Parasite Makes Rats Sexually Attracted to Cat Urine

Posted on August 18, 2011

Toxoplasma gondii in mouse ascitic fluidResearchers have found that the parasite Toxoplasma gondii makes rats sexually attracted to cat urine. This is obviously something that could be extremely dangerous and potentially fatal for the rat, but very good for the parasite.

The researchers write in PLoS One, "Since the protozoan Toxoplasma requires the cat to sexually reproduce, this change in host behavior is thought to be a remarkable example of a parasite manipulating a mammalian host for its own benefit."

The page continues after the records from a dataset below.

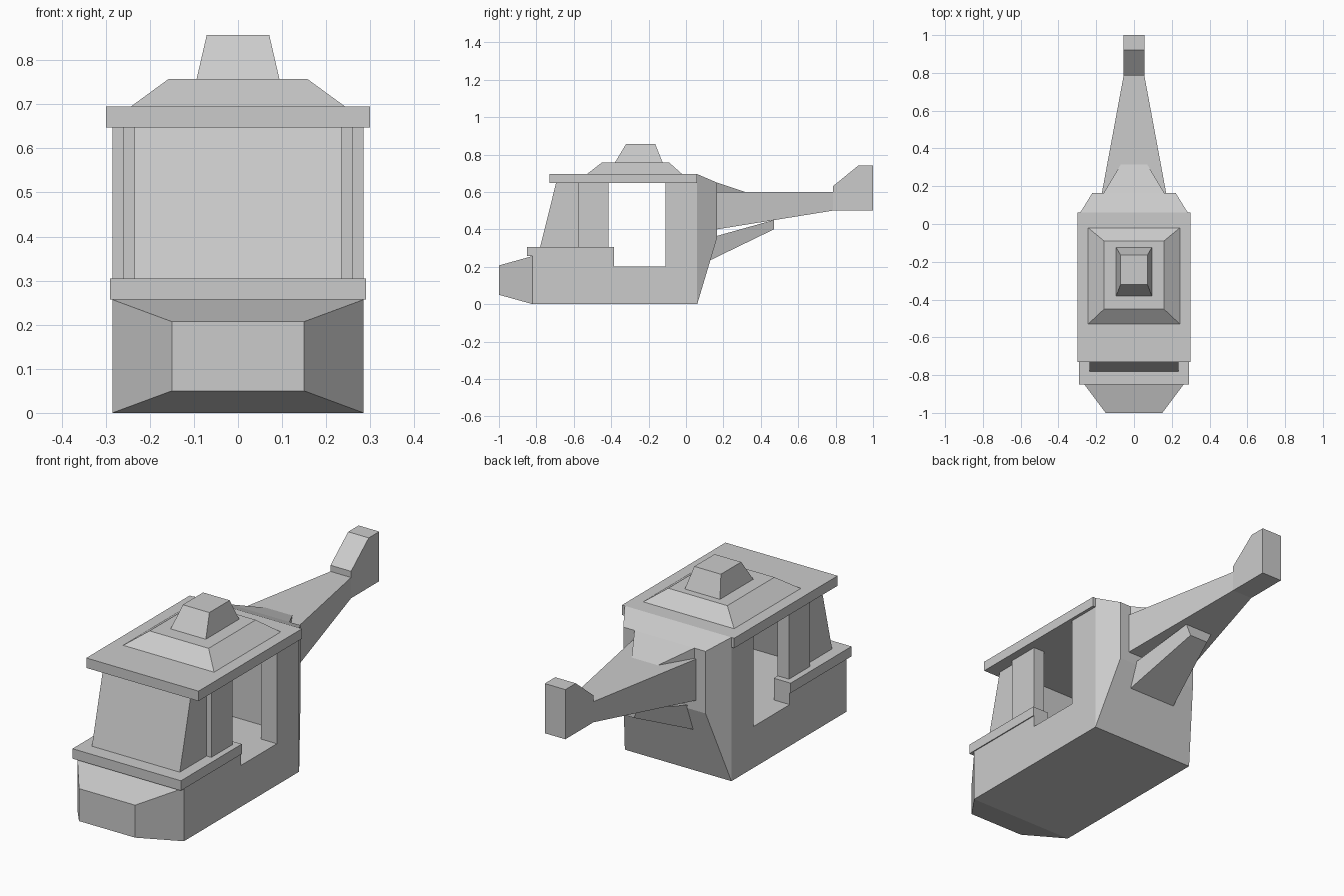
import bpy
import bmesh

default = bpy.data.objects.get("Cube")
if default:
    bpy.data.objects.remove(default, do_unlink=True)

grey = bpy.data.materials.new("plain grey")
grey.use_nodes = True
grey.diffuse_color = (0.6, 0.6, 0.6, 1)
grey.node_tree.nodes["Principled BSDF"].inputs["Base Color"].default_value = (0.6, 0.6, 0.6, 1)


def skin(name, ring_a, ring_b):
    """Closed solid spanning two rings of equal point count."""
    bm = bmesh.new()
    a = [bm.verts.new(p) for p in ring_a]
    b = [bm.verts.new(p) for p in ring_b]
    bm.faces.new(a)
    bm.faces.new(b[::-1])
    for i in range(len(a)):
        j = (i + 1) % len(a)
        bm.faces.new((a[i], b[i], b[j], a[j]))
    bmesh.ops.recalc_face_normals(bm, faces=bm.faces)
    mesh = bpy.data.meshes.new(name)
    bm.to_mesh(mesh)
    bm.free()
    mesh.materials.append(grey)
    obj = bpy.data.objects.new(name, mesh)
    bpy.context.collection.objects.link(obj)
    return obj


def extrude(name, half, profile):
    """Side profile of (y, z) points, swept across the width."""
    return skin(name, [(-half, y, z) for y, z in profile], [(half, y, z) for y, z in profile])


def section(y, low_half, top_half, z0, z1):
    return [(-low_half, y, z0), (low_half, y, z0), (top_half, y, z1), (-top_half, y, z1)]


def level(z, half, y0, y1):
    return [(-half, y0, z), (half, y0, z), (half, y1, z), (-half, y1, z)]


# Hull and cabin
hull = extrude("hull", 0.285, [(-0.82, 0), (0.06, 0), (0.06, 0.65), (-0.11, 0.65),
                               (-0.11, 0.2), (-0.385, 0.2), (-0.385, 0.257), (-0.82, 0.257)])
ledge = skin("window_ledge", level(0.257, 0.29, -0.85, -0.385), level(0.305, 0.29, -0.85, -0.385))
windscreen = extrude("windscreen", 0.235, [(-0.78, 0.305), (-0.575, 0.305),
                                           (-0.575, 0.647), (-0.695, 0.647)])
posts = skin("door_posts", level(0.305, 0.26, -0.575, -0.415), level(0.647, 0.26, -0.575, -0.415))

# Hollow out the cabin
cavity = extrude("cabin_cavity", 0.2, [(-0.765, 0.2), (0.01, 0.2), (0.01, 0.7), (-0.65, 0.7)])
cavity.hide_render = True
for part in (hull, ledge, windscreen, posts):
    cut = part.modifiers.new("hollow", "BOOLEAN")
    cut.operation = "DIFFERENCE"
    cut.solver = "EXACT"
    cut.object = cavity
bpy.context.view_layer.update()
graph = bpy.context.evaluated_depsgraph_get()
for part in (hull, ledge, windscreen, posts):
    result = bpy.data.meshes.new_from_object(part.evaluated_get(graph))
    part.modifiers.clear()
    part.data = result
bpy.data.objects.remove(cavity, do_unlink=True)

# Nose and rear body
skin("nose", section(-1, 0.15, 0.15, 0.05, 0.207), section(-0.82, 0.285, 0.285, 0, 0.257))
skin("rear_body", section(0.06, 0.285, 0.285, 0, 0.695), section(0.165, 0.22, 0.22, 0.35, 0.65))

# Roof
skin("roof", level(0.647, 0.3, -0.73, 0.06), level(0.695, 0.3, -0.73, 0.06))
skin("roof_hump", level(0.695, 0.243, -0.53, -0.02), level(0.757, 0.158, -0.45, -0.09))
skin("rotor_hub", level(0.757, 0.094, -0.38, -0.125), level(0.857, 0.071, -0.32, -0.165))

# Tail
skin("tail_boom", section(0.165, 0.17, 0.17, 0.4, 0.6), section(0.785, 0.055, 0.055, 0.5, 0.6))
skin("boom_fairing", section(0.165, 0.16, 0.16, 0.58, 0.65), section(0.315, 0.07, 0.07, 0.58, 0.6))
extrude("tail_fin", 0.055, [(0.785, 0.5), (1, 0.5), (1, 0.74), (0.92, 0.74), (0.785, 0.63)])
skin("tail_strut", section(0.13, 0.13, 0.13, 0.235, 0.355), section(0.47, 0.05, 0.075, 0.4, 0.45))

The rats' fear of other predators does not change when they are infected with the parasite. The researchers say the rats with Toxoplasma gondii may still fear cat urine, but the infected rat's sexual desire for the cat urine could be overwhelming its natural fear.
Interestingly, Toxoplasma increased MEApd activity during cat urine exposure to levels mimicking uninfected rats during female exposure (Figure 1F). This suggests that the specifically increased magnitude of MEApd activity in male Toxoplasma infected rats is biasing the processing of the cat urine toward the sexual, 'reproductive' pathway (Figure 2D). Plausibly, this shift is altering the salience of the cat urine stimuli and mitigating the defensive response by creating, in its stead, a competing attraction to the cat urine.
The researchers also say that one-third of all humans are infected with Toxoplasma gondii. Ingestion of undercooked meat from infected livestock and cat ownership are two factors driving human infection. The researchers say some recent studies have found a link in humans between Toxoplasma gondii and an increased risk of schizophrenia and obsessive compulsive disorder.

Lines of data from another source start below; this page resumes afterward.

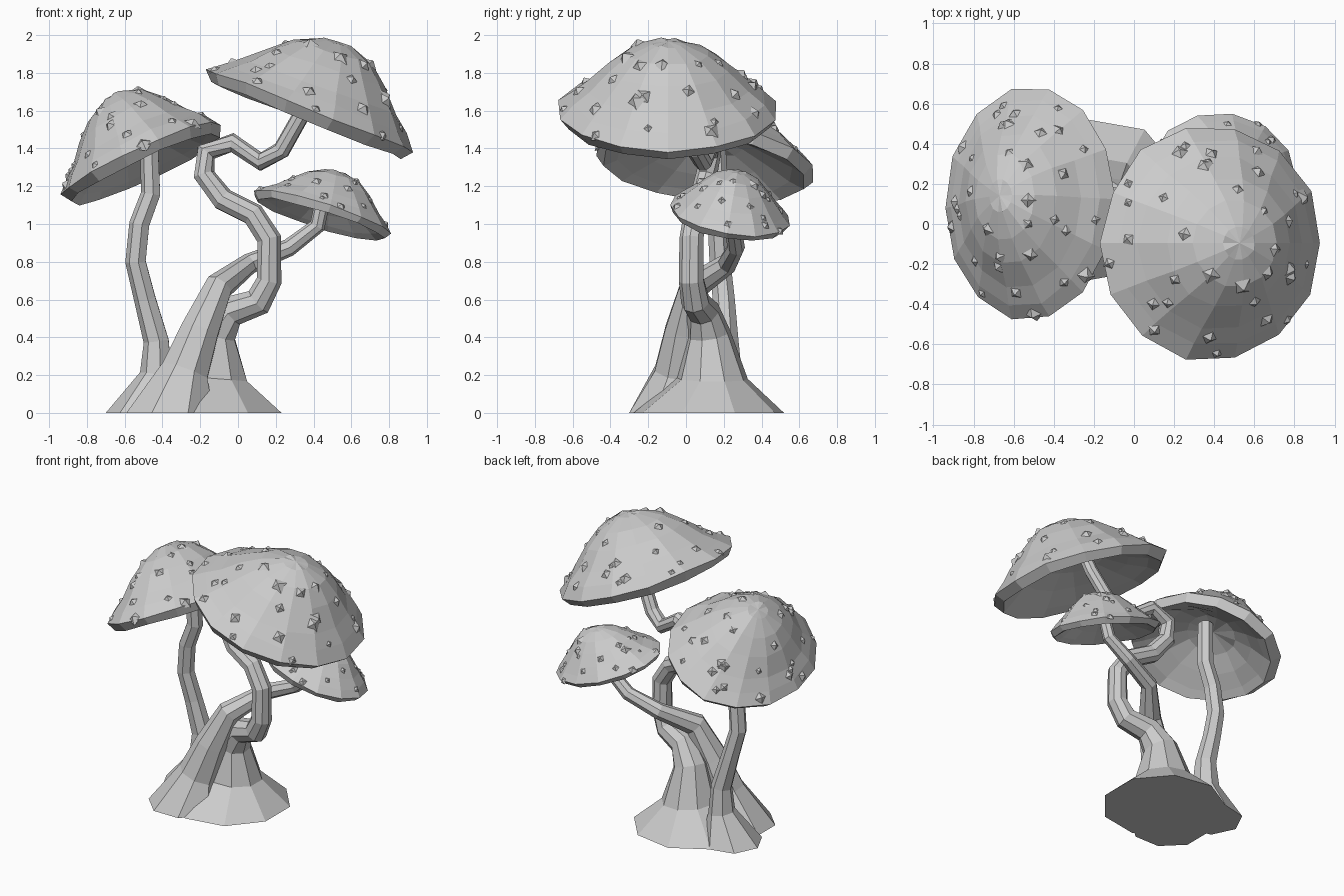
import bpy, bmesh, math, random
from mathutils import Vector, Matrix

if "Cube" in bpy.data.objects:
    bpy.data.objects.remove(bpy.data.objects["Cube"])
random.seed(7)

GREY = (0.6, 0.6, 0.6, 1)
mat = bpy.data.materials.new("stone_grey")
mat.use_nodes = True
mat.diffuse_color = GREY
mat.node_tree.nodes["Principled BSDF"].inputs["Base Color"].default_value = GREY


def finish(bm, name):
    bmesh.ops.recalc_face_normals(bm, faces=bm.faces)
    mesh = bpy.data.meshes.new(name)
    bm.to_mesh(mesh)
    bm.free()
    mesh.materials.append(mat)
    obj = bpy.data.objects.new(name, mesh)
    bpy.context.collection.objects.link(obj)


def bridge(bm, a, b):
    n = len(a)
    return [bm.faces.new((a[i], a[(i + 1) % n], b[(i + 1) % n], b[i])) for i in range(n)]


# Stem: faceted tube through points of (x, y, z, radius)
def stem(name, path, sides):
    bm = bmesh.new()
    pts = [Vector(p[:3]) for p in path]
    side = Vector((1, 0, 0))
    rings = []
    for i, p in enumerate(pts):
        if i == 0:
            t = Vector((0, 0, 1))
        elif i == len(pts) - 1:
            t = (p - pts[i - 1]).normalized()
        else:
            t = ((p - pts[i - 1]).normalized() + (pts[i + 1] - p).normalized()).normalized()
        side = (side - t * side.dot(t)).normalized()
        other = t.cross(side)
        ring = []
        for k in range(sides):
            a = math.tau * (k + 0.5) / sides
            ring.append(bm.verts.new(p + path[i][3] * (side * math.cos(a) + other * math.sin(a))))
        rings.append(ring)
    for a, b in zip(rings, rings[1:]):
        bridge(bm, a, b)
    bm.faces.new(rings[0])
    bm.faces.new(rings[-1])
    finish(bm, name)


# Cap outline: (fraction of radius, fraction of height), crown to rim, then underside
CROWN = [(0.14, 0.98), (0.37, 0.84), (0.55, 0.62), (0.74, 0.35), (0.88, 0.18), (1, 0.01)]
UNDER = [(0.92, -0.14), (0.8, -0.05), (0.58, 0.13), (0.33, 0.29)]


def cap(name, centre, normal, rx, ry, height, sides, warts, size):
    z = Vector(normal).normalized()
    y = z.cross(Vector((1, 0, 0))).normalized()
    x = y.cross(z)
    world = Matrix((x, y, z)).transposed().to_4x4()
    world.translation = Vector(centre)
    bm = bmesh.new()
    rings = []
    for r, h in CROWN + UNDER:
        ring = []
        for k in range(sides):
            a = math.tau * k / sides
            w = r * random.uniform(0.985, 1.015)
            dz = random.uniform(-0.02, 0.02)
            # the crown sags a little on its raised side and swells on the lower one
            dz += 0.05 * math.cos(a) * math.sin(math.pi * r) * (h > 0.1)
            ring.append(bm.verts.new((rx * w * math.cos(a), ry * w * math.sin(a), height * (h + dz))))
        rings.append(ring)
    bands = [bridge(bm, a, b) for a, b in zip(rings, rings[1:])]
    for ring, h in ((rings[0], 1.0), (rings[-1], 0.36)):
        tip = bm.verts.new((0, 0, height * h))
        for i in range(sides):
            bm.faces.new((ring[i], ring[(i + 1) % sides], tip))
    bmesh.ops.recalc_face_normals(bm, faces=bm.faces)
    bm.transform(world)
    bm.normal_update()

    # Pyramid warts spread evenly over the crown in a spiral
    wart = bmesh.new()
    for i in range(warts):
        r = 0.2 + 0.77 * math.sqrt((i + 0.5) / warts)
        b = max(k for k in range(len(CROWN) - 1) if CROWN[k][0] <= r)
        v = (r - CROWN[b][0]) / (CROWN[b + 1][0] - CROWN[b][0])
        turns = (i * 0.618 + random.uniform(-0.02, 0.02)) % 1 * sides
        f = bands[b][int(turns) % sides]
        u = turns % 1
        c = [q.co for q in f.verts]
        p = c[0].lerp(c[1], u).lerp(c[3].lerp(c[2], u), v)
        turn = f.normal.to_track_quat("Z", "Y").to_matrix().to_4x4()
        s = size * random.uniform(0.6, 1.15)
        place = (Matrix.Translation(p + f.normal * s * 0.12) @ turn
                 @ Matrix.Rotation(random.uniform(0, math.pi), 4, "Z"))
        bmesh.ops.create_cone(wart, cap_ends=True, segments=4, radius1=s, radius2=s * 0.1,
                              depth=s * 0.6, matrix=place)
    finish(bm, name)
    finish(wart, name + "_warts")


# Winding main trunk carrying the tall cap
stem("main_trunk", [
    (-0.15, 0.12, 0, 0.405), (-0.13, 0.14, 0.18, 0.19), (-0.12, 0.12, 0.42, 0.115),
    (-0.04, 0.09, 0.54, 0.088), (0.11, 0.05, 0.59, 0.077), (0.165, 0.03, 0.7, 0.068),
    (0.165, 0.03, 0.92, 0.065), (0.08, 0.05, 1.05, 0.063), (-0.08, 0.08, 1.13, 0.062),
    (-0.18, 0.11, 1.26, 0.058), (-0.17, 0.13, 1.38, 0.056), (-0.03, 0.13, 1.43, 0.052),
    (0.12, 0.09, 1.33, 0.05), (0.23, 0.05, 1.39, 0.048), (0.36, 0.0, 1.62, 0.045),
    (0.42, -0.03, 1.78, 0.04)], 9)

# Leaning stem carrying the small cap
stem("leaning_stem", [
    (-0.36, -0.07, 0, 0.25), (-0.28, -0.04, 0.22, 0.135), (-0.2, -0.01, 0.44, 0.107),
    (-0.1, 0.04, 0.67, 0.078), (0.06, 0.22, 0.79, 0.055), (0.27, 0.265, 0.875, 0.047),
    (0.42, 0.25, 0.99, 0.043), (0.45, 0.24, 1.13, 0.04)], 8)

# Slender stem carrying the side cap
stem("slender_stem", [
    (-0.5, 0.19, 0, 0.2), (-0.43, 0.21, 0.2, 0.09), (-0.43, 0.21, 0.38, 0.07),
    (-0.49, 0.2, 0.6, 0.06), (-0.54, 0.18, 0.8, 0.057), (-0.52, 0.17, 1.0, 0.056),
    (-0.46, 0.17, 1.16, 0.054), (-0.47, 0.16, 1.46, 0.05)], 7)

cap("tall_cap", (0.38, -0.095, 1.6), (0.4, 0, 1), 0.592, 0.59, 0.395, 14, 34, 0.052)
cap("side_cap", (-0.515, 0.1, 1.335), (-0.45, 0.12, 1), 0.465, 0.59, 0.38, 14, 34, 0.047)
cap("small_cap", (0.445, 0.235, 1.055), (0.31, 0.17, 1), 0.385, 0.325, 0.24, 13, 28, 0.037)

The research paper was published here on PLoS One.

Photo: Toxoplasma gondii in mouse ascitic fluid/CDC/ Dr. L.L. Moore, Jr.